# Task instructions:
The lines to copy are those holding the string "finish" in the entries below.

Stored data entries
[Start of section]

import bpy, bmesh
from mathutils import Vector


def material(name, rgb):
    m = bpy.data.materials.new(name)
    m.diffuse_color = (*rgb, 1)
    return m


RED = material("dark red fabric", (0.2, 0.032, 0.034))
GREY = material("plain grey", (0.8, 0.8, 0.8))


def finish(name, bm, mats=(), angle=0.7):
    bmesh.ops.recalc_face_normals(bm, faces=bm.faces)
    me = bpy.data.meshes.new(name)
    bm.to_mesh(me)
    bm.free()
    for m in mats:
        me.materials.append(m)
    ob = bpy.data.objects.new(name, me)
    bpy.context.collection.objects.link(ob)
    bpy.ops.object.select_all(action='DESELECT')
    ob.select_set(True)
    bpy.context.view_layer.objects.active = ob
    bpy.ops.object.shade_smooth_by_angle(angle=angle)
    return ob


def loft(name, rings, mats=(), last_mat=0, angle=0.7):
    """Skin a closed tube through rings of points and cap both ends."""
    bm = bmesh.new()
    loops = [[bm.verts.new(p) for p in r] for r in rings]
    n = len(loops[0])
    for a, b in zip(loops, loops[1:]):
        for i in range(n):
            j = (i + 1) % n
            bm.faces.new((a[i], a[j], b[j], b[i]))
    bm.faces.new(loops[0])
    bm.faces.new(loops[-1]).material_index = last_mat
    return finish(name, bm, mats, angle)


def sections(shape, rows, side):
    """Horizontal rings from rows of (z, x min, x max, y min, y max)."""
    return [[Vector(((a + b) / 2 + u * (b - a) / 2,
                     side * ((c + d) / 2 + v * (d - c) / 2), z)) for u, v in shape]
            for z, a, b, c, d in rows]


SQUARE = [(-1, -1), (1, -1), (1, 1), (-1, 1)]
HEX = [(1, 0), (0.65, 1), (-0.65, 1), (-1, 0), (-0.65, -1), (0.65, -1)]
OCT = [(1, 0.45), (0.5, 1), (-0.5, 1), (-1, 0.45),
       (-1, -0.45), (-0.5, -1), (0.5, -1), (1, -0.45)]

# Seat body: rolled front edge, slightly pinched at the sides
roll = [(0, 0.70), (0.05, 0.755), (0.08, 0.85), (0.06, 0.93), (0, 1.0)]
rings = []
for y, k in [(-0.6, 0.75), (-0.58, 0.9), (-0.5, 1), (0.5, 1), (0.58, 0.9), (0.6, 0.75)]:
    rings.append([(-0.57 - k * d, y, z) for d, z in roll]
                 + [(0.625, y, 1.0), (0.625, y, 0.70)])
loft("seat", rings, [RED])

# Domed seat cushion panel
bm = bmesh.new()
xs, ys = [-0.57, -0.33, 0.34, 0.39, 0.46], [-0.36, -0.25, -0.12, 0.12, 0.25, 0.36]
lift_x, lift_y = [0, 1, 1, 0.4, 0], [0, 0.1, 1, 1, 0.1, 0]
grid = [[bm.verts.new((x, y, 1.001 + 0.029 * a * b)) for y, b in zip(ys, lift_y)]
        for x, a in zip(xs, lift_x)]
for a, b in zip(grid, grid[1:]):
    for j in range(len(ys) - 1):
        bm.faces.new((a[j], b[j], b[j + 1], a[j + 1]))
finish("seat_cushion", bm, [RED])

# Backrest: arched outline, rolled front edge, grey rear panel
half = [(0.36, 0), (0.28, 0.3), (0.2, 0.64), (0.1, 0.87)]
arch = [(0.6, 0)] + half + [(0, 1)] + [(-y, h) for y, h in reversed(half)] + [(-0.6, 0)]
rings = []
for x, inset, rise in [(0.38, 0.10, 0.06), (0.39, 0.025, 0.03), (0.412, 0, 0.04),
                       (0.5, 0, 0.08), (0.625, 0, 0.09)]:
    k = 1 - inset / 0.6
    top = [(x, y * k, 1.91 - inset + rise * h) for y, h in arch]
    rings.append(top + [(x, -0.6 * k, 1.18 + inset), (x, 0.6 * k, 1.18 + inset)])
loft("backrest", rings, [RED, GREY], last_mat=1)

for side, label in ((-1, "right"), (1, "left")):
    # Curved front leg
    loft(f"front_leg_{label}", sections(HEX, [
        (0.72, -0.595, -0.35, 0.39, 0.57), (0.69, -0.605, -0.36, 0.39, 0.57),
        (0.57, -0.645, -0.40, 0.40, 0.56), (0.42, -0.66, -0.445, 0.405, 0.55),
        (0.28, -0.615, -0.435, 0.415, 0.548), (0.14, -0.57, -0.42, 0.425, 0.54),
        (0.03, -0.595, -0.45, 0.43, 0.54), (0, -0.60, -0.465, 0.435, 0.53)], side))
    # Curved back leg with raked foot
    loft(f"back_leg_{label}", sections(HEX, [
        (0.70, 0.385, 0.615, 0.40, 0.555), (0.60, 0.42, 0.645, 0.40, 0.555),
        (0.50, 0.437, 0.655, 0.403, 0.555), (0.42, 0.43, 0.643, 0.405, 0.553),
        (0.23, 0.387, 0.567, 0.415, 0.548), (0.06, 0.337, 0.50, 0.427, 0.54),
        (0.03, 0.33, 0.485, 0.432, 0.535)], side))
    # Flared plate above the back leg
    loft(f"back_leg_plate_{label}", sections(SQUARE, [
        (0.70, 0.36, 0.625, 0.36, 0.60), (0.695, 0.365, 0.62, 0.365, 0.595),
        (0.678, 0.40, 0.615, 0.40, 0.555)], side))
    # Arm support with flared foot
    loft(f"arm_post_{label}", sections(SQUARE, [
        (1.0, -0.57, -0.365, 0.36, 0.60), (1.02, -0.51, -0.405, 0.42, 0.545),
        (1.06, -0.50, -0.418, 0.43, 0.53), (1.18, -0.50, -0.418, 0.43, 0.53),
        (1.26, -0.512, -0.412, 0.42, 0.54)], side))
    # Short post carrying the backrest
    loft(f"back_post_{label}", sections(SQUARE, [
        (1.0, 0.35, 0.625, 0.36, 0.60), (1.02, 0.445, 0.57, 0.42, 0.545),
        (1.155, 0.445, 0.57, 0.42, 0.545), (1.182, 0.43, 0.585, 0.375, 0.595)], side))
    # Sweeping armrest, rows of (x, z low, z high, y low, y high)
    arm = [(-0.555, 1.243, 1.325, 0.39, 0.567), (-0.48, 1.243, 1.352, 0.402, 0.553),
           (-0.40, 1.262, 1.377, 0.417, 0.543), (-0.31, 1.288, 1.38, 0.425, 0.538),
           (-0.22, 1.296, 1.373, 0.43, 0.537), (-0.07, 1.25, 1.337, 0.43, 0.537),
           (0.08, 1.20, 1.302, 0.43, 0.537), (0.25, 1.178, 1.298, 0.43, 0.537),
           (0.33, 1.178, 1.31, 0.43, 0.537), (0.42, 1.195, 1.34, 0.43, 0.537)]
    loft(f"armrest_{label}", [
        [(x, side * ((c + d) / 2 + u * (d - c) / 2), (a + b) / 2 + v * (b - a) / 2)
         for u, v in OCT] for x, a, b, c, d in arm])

[End of section]

# Written solution:
def finish(name, bm, mats=(), angle=0.7):
    return finish(name, bm, mats, angle)
finish("seat_cushion", bm, [RED])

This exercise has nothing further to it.